Source data:

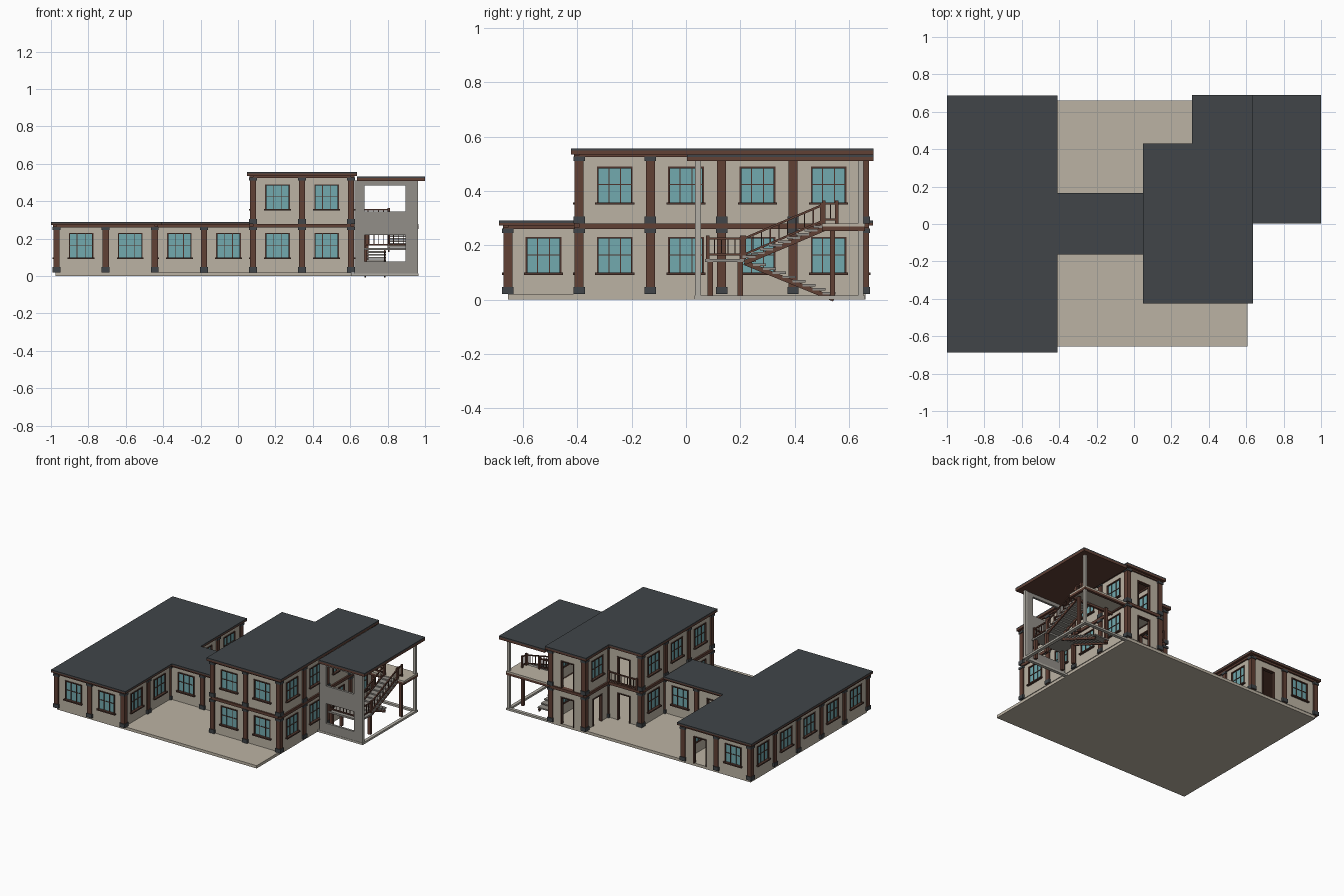
import bpy, bmesh, math
from mathutils import Vector, Matrix

if "Cube" in bpy.data.objects:
    bpy.data.objects.remove(bpy.data.objects["Cube"])

COLOURS = {
    "beige plaster": (0.50, 0.45, 0.37), "paving": (0.50, 0.45, 0.37),
    "brown timber": (0.12, 0.052, 0.036), "dark slate": (0.052, 0.060, 0.066),
    "teal glass": (0.17, 0.40, 0.43), "dark brown frame": (0.075, 0.036, 0.026),
    "grey render": (0.29, 0.275, 0.25), "pale post": (0.45, 0.43, 0.38),
}
MATS = {}
for label, c in COLOURS.items():
    MATS[label] = bpy.data.materials.new(label)
    MATS[label].diffuse_color = (*c, 1)

parts = {}


def mesh_for(name, colour):
    return parts.setdefault(name, (bmesh.new(), colour))[0]


def box(name, colour, x0, x1, y0, y1, z0, z1):
    m = Matrix.Translation(((x0 + x1) / 2, (y0 + y1) / 2, (z0 + z1) / 2)) @ Matrix.Diagonal((x1 - x0, y1 - y0, z1 - z0, 1))
    bmesh.ops.create_cube(mesh_for(name, colour), size=1, matrix=m)


def bar(name, colour, a, b, w, h):
    """Straight bar between two points."""
    a, b = Vector(a), Vector(b)
    d = b - a
    side = d.cross(Vector((0, 0, 1))).normalized()
    rot = Matrix((d.normalized(), side, d.normalized().cross(side))).transposed().to_4x4()
    m = Matrix.Translation((a + b) / 2) @ rot @ Matrix.Diagonal((d.length, w, h, 1))
    bmesh.ops.create_cube(mesh_for(name, colour), size=1, matrix=m)


S = 0.2625                       # bay size
GX, GY = -0.97, -0.656           # grid origin
DIRS = {"E": (1, 0), "N": (0, 1), "W": (-1, 0), "S": (0, -1)}


def column(x, y, z0, z1):
    def sq(name, col, r, a, b):
        box(name, col, x - r, x + r, y - r, y + r, a, b)
    sq("columns", "brown timber", 0.0165, z0, z1)
    sq("column_bases", "dark slate", 0.021, z0, z0 + 0.027)
    sq("column_caps", "dark slate", 0.021, z1 - 0.02, z1 - 0.004)


def bay(p, d, kind, z0, z1):
    """One wall bay starting at p, running along d, outside on the right."""
    n = (d[1], -d[0])

    def lb(name, col, u0, u1, v0, v1, a, b):
        xs = sorted(p[0] + d[0] * u + n[0] * v for u, v in ((u0, v0), (u1, v1)))
        ys = sorted(p[1] + d[1] * u + n[1] * v for u, v in ((u0, v0), (u1, v1)))
        box(name, col, *xs, *ys, a, b)

    c, t = S / 2, 0.007
    w = 0.066 if kind == "w" else 0.052
    a, b = (z0 + 0.077, z0 + 0.211) if kind == "w" else (z0, z0 + 0.195)
    # wall around the opening
    lb("walls", "beige plaster", 0, c - w, -t, t, z0, z1)
    lb("walls", "beige plaster", c + w, S, -t, t, z0, z1)
    lb("walls", "beige plaster", c - w, c + w, -t, t, b, z1)
    f = 0.007
    fr = ("window_frames" if kind == "w" else "door_frames", "dark brown frame")
    for s in (-1, 1):
        e = sorted((c + s * w, c + s * (w - f)))
        lb(*fr, *e, -0.012, 0.012, a, b)
    lb(*fr, c - w, c + w, -0.012, 0.012, b - f, b)
    if kind == "w":
        lb("walls", "beige plaster", c - w, c + w, -t, t, z0, a)
        lb("window_glass", "teal glass", c - w, c + w, -0.003, 0.003, a, b)
        for k in (-1, 1):
            lb(*fr, c + k * w / 3 - 0.0018, c + k * w / 3 + 0.0018, -0.007, 0.007, a, b)
        m = a + (b - a) * 0.5
        lb(*fr, c - w, c + w, -0.007, 0.007, m - 0.0018, m + 0.0018)
        lb("window_sills", "dark brown frame", c - w - 0.006, c + w + 0.006, -0.01, 0.022, a - 0.007, a + 0.002)
    # beam above
    lb("wall_beams", "brown timber", 0, S, -0.014, 0.018, z1 - 0.006, z1 + 0.014)


def storey(i, j, path, z0, z1):
    for step in path.split():
        d = DIRS[step[0]]
        for kind in step[1:]:
            p = (GX + i * S, GY + j * S)
            column(*p, z0, z1)
            bay(p, d, kind, z0, z1)
            i, j = i + d[0], j + d[1]


# paved base and the two storeys, outlines walked anticlockwise
box("paved_base", "paving", -0.975, 0.607, -0.656, 0.66, 0, 0.02)
storey(0, 0, "Eww Nww Eww Sw Eww Nwwww Wd Sd Wd Sw Wwd Nww Wdw Swwwww", 0.02, 0.265)
storey(4, 1, "Eww Nwwww Wd Sw Wd Swww", 0.279, 0.53)
box("upper_floor", "paving", 0.08, 0.605, -0.394, 0.394, 0.262, 0.277)
box("upper_floor", "paving", 0.3425, 0.605, 0.394, 0.656, 0.262, 0.277)


def roof(name, x0, x1, y0, y1, top, depth=0.018):
    box(name + "_soffit", "brown timber", x0, x1, y0, y1, top - depth, top - 0.008)
    box(name, "dark slate", x0, x1, y0, y1, top - 0.008, top)


roof("wing_roof", -1.0, -0.41, -0.688, 0.688, 0.29)
roof("link_roof", -0.41, 0.063, -0.163, 0.165, 0.29)
roof("main_roof", 0.048, 0.636, -0.424, 0.43, 0.556, 0.022)
roof("rear_roof", 0.31, 0.636, 0.43, 0.69, 0.556, 0.022)
roof("porch_roof", 0.636, 1.0, 0.003, 0.69, 0.533, 0.024)

# porch: ground kerb, pierced front wall, posts, upper deck
for e in ((0.607, 0.965, 0.032, 0.055), (0.607, 0.965, 0.635, 0.658), (0.942, 0.965, 0.055, 0.635)):
    box("porch_kerb", "pale post", *e, 0, 0.014)
for e in ((0.622, 0.675, 0.01, 0.51), (0.895, 0.96, 0.01, 0.51), (0.675, 0.895, 0.01, 0.078),
          (0.675, 0.895, 0.22, 0.345), (0.675, 0.895, 0.485, 0.51)):
    box("porch_wall", "grey render", e[0], e[1], 0.034, 0.05, e[2], e[3])
for y in (0.045, 0.643):
    box("porch_posts", "pale post", 0.943, 0.963, y - 0.01, y + 0.01, 0.01, 0.51)
box("porch_deck", "paving", 0.612, 0.965, 0.5, 0.658, 0.268, 0.279)
for e in ((0.612, 0.965, 0.64, 0.658), (0.612, 0.965, 0.5, 0.515), (0.947, 0.965, 0.515, 0.64)):
    box("deck_beams", "brown timber", *e, 0.252, 0.268)
for x in (0.69, 0.915):
    box("deck_supports", "brown timber", x - 0.009, x + 0.009, 0.53, 0.548, 0, 0.26)

# porch stair: landing with legs, two flights
box("stair_landing", "grey render", 0.665, 0.92, 0.07, 0.215, 0.138, 0.15)
for x in (0.68, 0.905):
    for y in (0.09, 0.2):
        box("landing_legs", "brown timber", x - 0.01, x + 0.01, y - 0.01, y + 0.01, 0, 0.138)


def flight(x0, x1, ya, za, yb, zb, n):
    for k in range(n):
        y, z = ya + (yb - ya) * (k + 0.5) / n, za + (zb - za) * (k + 0.5) / n
        box("stair_treads", "grey render", x0, x1, y - 0.024, y + 0.024, z - 0.004, z + 0.005)
    for x in (x0 + 0.006, x1 - 0.006):
        bar("stair_stringers", "brown timber", (x, ya, za - 0.014), (x, yb, zb - 0.014), 0.008, 0.018)


flight(0.675, 0.79, 0.215, 0.15, 0.545, 0.015, 9)
flight(0.8, 0.915, 0.215, 0.15, 0.51, 0.275, 9)


def railing(a, b, n, h=0.075):
    """Posts, top and bottom rails and n balusters from a to b."""
    a, b, up = Vector(a), Vector(b), Vector((0, 0, 1))
    for t in (0, 1):
        q = a.lerp(b, t)
        box("railing_posts", "brown timber", q.x - 0.006, q.x + 0.006, q.y - 0.006, q.y + 0.006, q.z, q.z + h + 0.01)
    for z in (0.016, h):
        bar("hand_rails", "brown timber", a + up * z, b + up * z, 0.008, 0.008)
    for k in range(1, n):
        q = a.lerp(b, k / n)
        box("balusters", "brown timber", q.x - 0.002, q.x + 0.002, q.y - 0.002, q.y + 0.002, q.z + 0.014, q.z + h)


for x in (0.806, 0.909):
    railing((x, 0.215, 0.15), (x, 0.5, 0.272), 9)
railing((0.909, 0.08, 0.15), (0.909, 0.205, 0.15), 5)
railing((0.675, 0.08, 0.15), (0.909, 0.08, 0.15), 9)
railing((0.675, 0.08, 0.15), (0.675, 0.205, 0.15), 5)
railing((0.64, 0.508, 0.279), (0.806, 0.508, 0.279), 6)
railing((0.909, 0.508, 0.279), (0.909, 0.555, 0.279), 2)
# rear balcony rail across the upper door
railing((0.1, 0.415, 0.279), (0.322, 0.415, 0.279), 9)

for name, (bm, colour) in parts.items():
    me = bpy.data.meshes.new(name)
    bmesh.ops.recalc_face_normals(bm, faces=bm.faces)
    bm.to_mesh(me)
    bm.free()
    me.materials.append(MATS[colour])
    bpy.context.collection.objects.link(bpy.data.objects.new(name, me))

for m in bpy.data.materials:
    if m.users and not m.is_grease_pencil:
        m.use_nodes = True
        m.node_tree.nodes["Principled BSDF"].inputs["Base Color"].default_value = m.diffuse_color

What is needed: Print only the lines running from the one with "a, b, up = Vector(a), Vector(b), Vector((0, 0, 1))" to the final line of the data above, each exactly as it appears.

Completed exercise:
    a, b, up = Vector(a), Vector(b), Vector((0, 0, 1))
    for t in (0, 1):
        q = a.lerp(b, t)
        box("railing_posts", "brown timber", q.x - 0.006, q.x + 0.006, q.y - 0.006, q.y + 0.006, q.z, q.z + h + 0.01)
    for z in (0.016, h):
        bar("hand_rails", "brown timber", a + up * z, b + up * z, 0.008, 0.008)
    for k in range(1, n):
        q = a.lerp(b, k / n)
        box("balusters", "brown timber", q.x - 0.002, q.x + 0.002, q.y - 0.002, q.y + 0.002, q.z + 0.014, q.z + h)


for x in (0.806, 0.909):
    railing((x, 0.215, 0.15), (x, 0.5, 0.272), 9)
railing((0.909, 0.08, 0.15), (0.909, 0.205, 0.15), 5)
railing((0.675, 0.08, 0.15), (0.909, 0.08, 0.15), 9)
railing((0.675, 0.08, 0.15), (0.675, 0.205, 0.15), 5)
railing((0.64, 0.508, 0.279), (0.806, 0.508, 0.279), 6)
railing((0.909, 0.508, 0.279), (0.909, 0.555, 0.279), 2)
# rear balcony rail across the upper door
railing((0.1, 0.415, 0.279), (0.322, 0.415, 0.279), 9)

for name, (bm, colour) in parts.items():
    me = bpy.data.meshes.new(name)
    bmesh.ops.recalc_face_normals(bm, faces=bm.faces)
    bm.to_mesh(me)
    bm.free()
    me.materials.append(MATS[colour])
    bpy.context.collection.objects.link(bpy.data.objects.new(name, me))

for m in bpy.data.materials:
    if m.users and not m.is_grease_pencil:
        m.use_nodes = True
        m.node_tree.nodes["Principled BSDF"].inputs["Base Color"].default_value = m.diffuse_color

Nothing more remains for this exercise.